After the series of data breaches that dominated the 2014 security landscape, the Sony security breach was the last straw. Not only did it turn the movie world on its head, but it become a "serious national security matter" that pushed cybersecurity to the top of President Obama’s 2015 agenda.
"With the Sony attack that took place, with the Twitter account that was hacked by Islamist jihadist sympathizers yesterday, it just goes to show how much more work we need to do - both public and private sector - to strengthen our cybersecurity," the president said earlier this month, following a White House proposal for toughened laws on cybersecurity.
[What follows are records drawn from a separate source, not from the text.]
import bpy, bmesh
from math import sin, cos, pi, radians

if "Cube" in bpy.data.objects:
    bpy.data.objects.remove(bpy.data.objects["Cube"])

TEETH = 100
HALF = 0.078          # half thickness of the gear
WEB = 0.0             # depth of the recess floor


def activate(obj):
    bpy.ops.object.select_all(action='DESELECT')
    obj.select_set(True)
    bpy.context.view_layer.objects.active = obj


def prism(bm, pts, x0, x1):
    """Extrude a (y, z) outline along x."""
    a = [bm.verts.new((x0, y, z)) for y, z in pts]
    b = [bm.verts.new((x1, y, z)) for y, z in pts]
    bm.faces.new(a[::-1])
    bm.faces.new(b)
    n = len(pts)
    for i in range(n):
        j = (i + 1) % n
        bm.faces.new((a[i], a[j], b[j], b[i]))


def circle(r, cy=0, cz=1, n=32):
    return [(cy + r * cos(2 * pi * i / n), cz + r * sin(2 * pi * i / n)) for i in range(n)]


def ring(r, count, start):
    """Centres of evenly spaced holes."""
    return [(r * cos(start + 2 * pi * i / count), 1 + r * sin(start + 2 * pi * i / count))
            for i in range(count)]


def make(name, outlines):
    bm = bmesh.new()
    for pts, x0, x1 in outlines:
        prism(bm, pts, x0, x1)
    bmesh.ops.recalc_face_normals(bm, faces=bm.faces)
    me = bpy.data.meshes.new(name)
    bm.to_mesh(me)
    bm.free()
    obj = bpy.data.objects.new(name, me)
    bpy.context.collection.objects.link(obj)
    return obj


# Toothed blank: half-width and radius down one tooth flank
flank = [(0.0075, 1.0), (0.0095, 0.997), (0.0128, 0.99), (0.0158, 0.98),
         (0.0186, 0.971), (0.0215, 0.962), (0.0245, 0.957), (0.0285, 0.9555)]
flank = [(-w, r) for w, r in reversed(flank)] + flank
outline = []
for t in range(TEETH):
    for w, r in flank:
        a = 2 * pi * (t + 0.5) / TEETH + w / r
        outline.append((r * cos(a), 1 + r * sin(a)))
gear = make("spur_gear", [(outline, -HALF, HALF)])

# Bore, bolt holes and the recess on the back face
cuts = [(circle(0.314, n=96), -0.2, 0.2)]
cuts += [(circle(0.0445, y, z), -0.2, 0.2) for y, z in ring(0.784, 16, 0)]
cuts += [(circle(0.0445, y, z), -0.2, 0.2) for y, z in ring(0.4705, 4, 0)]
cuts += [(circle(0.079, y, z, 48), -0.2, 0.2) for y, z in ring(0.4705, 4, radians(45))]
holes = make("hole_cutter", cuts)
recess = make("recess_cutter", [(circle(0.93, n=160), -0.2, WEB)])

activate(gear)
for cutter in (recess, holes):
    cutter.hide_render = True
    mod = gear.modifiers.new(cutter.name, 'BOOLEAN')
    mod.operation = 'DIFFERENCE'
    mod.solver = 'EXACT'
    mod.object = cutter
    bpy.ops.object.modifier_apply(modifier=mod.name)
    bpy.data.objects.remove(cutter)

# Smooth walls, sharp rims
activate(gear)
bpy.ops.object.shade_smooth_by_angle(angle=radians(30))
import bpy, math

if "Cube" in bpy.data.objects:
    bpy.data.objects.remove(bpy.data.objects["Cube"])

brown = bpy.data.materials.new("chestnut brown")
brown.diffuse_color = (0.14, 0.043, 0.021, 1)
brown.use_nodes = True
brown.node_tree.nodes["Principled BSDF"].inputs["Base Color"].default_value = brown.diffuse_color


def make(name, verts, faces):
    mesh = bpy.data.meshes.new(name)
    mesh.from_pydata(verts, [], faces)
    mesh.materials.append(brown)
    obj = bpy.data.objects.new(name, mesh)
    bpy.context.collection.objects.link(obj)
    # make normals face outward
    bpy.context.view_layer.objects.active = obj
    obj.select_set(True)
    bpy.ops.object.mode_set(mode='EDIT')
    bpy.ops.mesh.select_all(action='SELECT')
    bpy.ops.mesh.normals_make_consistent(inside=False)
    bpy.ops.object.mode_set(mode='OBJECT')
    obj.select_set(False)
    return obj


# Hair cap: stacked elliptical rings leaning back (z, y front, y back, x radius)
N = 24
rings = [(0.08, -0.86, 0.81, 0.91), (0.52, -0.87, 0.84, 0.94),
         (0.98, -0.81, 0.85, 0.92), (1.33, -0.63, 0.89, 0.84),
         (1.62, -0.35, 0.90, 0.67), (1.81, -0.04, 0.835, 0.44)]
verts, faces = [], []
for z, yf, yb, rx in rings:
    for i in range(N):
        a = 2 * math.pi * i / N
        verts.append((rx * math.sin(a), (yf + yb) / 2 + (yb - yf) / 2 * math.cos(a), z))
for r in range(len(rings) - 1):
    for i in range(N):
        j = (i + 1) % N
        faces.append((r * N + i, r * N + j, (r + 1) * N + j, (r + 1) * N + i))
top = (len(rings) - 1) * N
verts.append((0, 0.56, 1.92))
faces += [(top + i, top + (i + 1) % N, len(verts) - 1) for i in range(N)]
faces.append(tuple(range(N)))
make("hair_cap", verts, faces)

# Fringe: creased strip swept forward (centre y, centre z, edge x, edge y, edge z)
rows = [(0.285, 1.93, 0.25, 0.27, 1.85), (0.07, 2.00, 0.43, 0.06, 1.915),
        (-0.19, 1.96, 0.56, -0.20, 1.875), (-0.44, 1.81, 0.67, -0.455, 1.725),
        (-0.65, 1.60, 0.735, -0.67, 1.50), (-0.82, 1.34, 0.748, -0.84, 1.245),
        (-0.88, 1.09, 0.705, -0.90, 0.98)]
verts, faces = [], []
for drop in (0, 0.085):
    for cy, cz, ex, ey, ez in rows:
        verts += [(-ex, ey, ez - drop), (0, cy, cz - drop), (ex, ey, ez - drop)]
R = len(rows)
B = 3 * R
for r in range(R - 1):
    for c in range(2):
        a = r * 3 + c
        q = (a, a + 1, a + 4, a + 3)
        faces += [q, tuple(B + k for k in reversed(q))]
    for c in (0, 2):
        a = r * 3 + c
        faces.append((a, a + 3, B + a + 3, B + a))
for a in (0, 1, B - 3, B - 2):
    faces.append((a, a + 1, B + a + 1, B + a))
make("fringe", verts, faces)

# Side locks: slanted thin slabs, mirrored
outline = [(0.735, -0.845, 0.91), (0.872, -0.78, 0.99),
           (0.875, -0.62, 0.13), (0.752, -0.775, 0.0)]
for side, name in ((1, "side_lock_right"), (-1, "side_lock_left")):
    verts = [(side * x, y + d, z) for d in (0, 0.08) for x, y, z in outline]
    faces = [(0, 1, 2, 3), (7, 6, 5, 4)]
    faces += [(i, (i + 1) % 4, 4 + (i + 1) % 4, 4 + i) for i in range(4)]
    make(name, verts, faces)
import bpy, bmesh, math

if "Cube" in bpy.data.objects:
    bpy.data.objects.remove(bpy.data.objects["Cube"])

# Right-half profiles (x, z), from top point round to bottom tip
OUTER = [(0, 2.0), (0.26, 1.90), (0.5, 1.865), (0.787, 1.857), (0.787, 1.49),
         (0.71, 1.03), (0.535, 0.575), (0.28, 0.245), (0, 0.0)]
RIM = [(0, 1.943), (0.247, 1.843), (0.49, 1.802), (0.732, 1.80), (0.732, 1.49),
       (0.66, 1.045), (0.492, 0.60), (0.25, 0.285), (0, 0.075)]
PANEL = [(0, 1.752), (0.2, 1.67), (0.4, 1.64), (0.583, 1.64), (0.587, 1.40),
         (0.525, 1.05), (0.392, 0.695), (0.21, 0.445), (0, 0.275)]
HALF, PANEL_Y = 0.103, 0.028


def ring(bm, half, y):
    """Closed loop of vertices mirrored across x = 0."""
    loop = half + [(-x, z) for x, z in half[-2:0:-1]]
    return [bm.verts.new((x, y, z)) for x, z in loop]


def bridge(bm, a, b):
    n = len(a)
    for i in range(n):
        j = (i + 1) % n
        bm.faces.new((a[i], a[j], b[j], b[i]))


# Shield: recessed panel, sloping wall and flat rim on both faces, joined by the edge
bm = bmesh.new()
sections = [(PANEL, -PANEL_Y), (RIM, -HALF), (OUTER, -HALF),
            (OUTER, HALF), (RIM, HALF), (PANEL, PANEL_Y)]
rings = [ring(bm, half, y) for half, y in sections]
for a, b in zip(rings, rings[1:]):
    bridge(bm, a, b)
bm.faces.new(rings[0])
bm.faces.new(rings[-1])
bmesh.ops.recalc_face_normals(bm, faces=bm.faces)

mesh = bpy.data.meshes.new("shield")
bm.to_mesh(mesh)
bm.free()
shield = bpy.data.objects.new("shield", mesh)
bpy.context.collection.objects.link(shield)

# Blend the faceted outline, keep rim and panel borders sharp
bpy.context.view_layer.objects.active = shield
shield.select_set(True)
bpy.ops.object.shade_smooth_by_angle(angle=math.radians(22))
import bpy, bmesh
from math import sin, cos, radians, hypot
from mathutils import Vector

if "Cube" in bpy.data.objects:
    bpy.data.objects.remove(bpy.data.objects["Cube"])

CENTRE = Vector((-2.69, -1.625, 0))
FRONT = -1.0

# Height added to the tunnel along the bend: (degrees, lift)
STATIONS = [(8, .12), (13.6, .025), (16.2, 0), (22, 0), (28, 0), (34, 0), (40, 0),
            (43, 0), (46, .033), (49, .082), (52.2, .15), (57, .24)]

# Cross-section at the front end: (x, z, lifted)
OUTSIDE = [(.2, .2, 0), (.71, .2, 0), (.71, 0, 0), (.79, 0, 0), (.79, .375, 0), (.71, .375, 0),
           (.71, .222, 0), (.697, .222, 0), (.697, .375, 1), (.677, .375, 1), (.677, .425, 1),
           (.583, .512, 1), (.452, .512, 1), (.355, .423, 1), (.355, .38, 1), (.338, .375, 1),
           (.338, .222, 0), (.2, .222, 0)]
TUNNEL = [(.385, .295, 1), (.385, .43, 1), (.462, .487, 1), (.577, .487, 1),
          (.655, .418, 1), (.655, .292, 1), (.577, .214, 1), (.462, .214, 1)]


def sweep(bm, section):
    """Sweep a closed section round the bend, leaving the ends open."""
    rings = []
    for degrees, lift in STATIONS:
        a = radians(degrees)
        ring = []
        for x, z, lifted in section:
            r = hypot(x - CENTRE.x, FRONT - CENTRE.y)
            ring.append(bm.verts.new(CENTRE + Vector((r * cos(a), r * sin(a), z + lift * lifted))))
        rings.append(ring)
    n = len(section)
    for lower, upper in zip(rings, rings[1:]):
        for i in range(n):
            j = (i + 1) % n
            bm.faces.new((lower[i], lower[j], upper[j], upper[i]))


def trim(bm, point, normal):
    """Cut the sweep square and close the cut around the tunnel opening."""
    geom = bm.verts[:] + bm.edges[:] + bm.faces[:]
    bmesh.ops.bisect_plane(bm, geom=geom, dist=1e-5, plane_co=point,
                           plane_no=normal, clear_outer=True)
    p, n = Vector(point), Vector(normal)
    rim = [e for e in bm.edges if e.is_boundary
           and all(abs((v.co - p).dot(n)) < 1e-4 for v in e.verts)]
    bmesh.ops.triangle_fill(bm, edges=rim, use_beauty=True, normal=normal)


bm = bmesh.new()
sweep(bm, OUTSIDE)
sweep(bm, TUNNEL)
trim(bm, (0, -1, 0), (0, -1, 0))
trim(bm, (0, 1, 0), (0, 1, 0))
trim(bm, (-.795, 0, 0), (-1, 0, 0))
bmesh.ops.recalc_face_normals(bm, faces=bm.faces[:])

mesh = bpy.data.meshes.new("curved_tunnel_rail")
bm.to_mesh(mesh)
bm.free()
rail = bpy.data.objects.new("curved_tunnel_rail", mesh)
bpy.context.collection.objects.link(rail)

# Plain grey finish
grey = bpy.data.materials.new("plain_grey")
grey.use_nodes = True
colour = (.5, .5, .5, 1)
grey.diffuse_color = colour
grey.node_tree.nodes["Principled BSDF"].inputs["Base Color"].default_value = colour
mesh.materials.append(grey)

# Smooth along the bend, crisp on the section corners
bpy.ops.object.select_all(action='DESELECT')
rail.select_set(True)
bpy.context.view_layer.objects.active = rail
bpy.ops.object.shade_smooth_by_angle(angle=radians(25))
The proposal was a call to revive older legislation plans that got stalled due to liability and privacy concerns raised by companies and civil liberties groups. As such, the new proposed plans seek a balance – they would encourage sharing cyber threat information (stripped of any personal data) between the private sector and the government, with protection from liability. They would also “allow for the prosecution of the sale of botnets, criminalize the overseas sale of stolen US financial information like credit card and bank account numbers, expand federal law enforcement authority to deter the sale of spyware used to stalk or commit ID theft, and give courts the authority to shut down botnets engaged in distributed denial of service attacks and other criminal activity."
Clearly, this proposal would provide law enforcement agencies with more tools and avenues to pursue cybercriminals.
By sharing information about how a data breach took place – intrusion method, security infrastructure before the attack, malware analysis – the companies affected could help build a centralized data base that would enable building criminal profiles and tracking down hackers more quickly. Organized efforts might even result in a legal framework that might deter some cybercriminals from continuing criminal activities. But only some. As Obama himself underlined “even as we get better, the hackers are going to get better, too.” And they’ve proven time and time again how skilled they are at bypassing defenses and working around law enforcement.
So the question is: will new, stricter cybersecurity laws actually protect organizations like Sony against hacks?
The answer: not really. While new laws may, in fact, improve cybersecurity practices, and result somewhat beneficial in terms of security awareness, they will not prevent actual breaches. Regulation against “offline” crime exists for quite some time, but so does “offline” crime – it continues to happen. And the “online” crime landscape works pretty much the same way.
If an organization can be considered a high value target, then it should expect to be become one at some point. Which only highlights the need for the organization to toughen up their security shields and close all possible malware entry points. Multiple-layers of security at endpoint level, server level, and network level are crucial, as well as regular vulnerability assessment and constant monitoring of network activity to be able to detect early on abnormal behavior that may result in a breach.
The reality is – it’s not a matter of “if you’ll get hacked”, but “when you’ll get hacked.” And how quickly you can figure it out in order to contain the damage.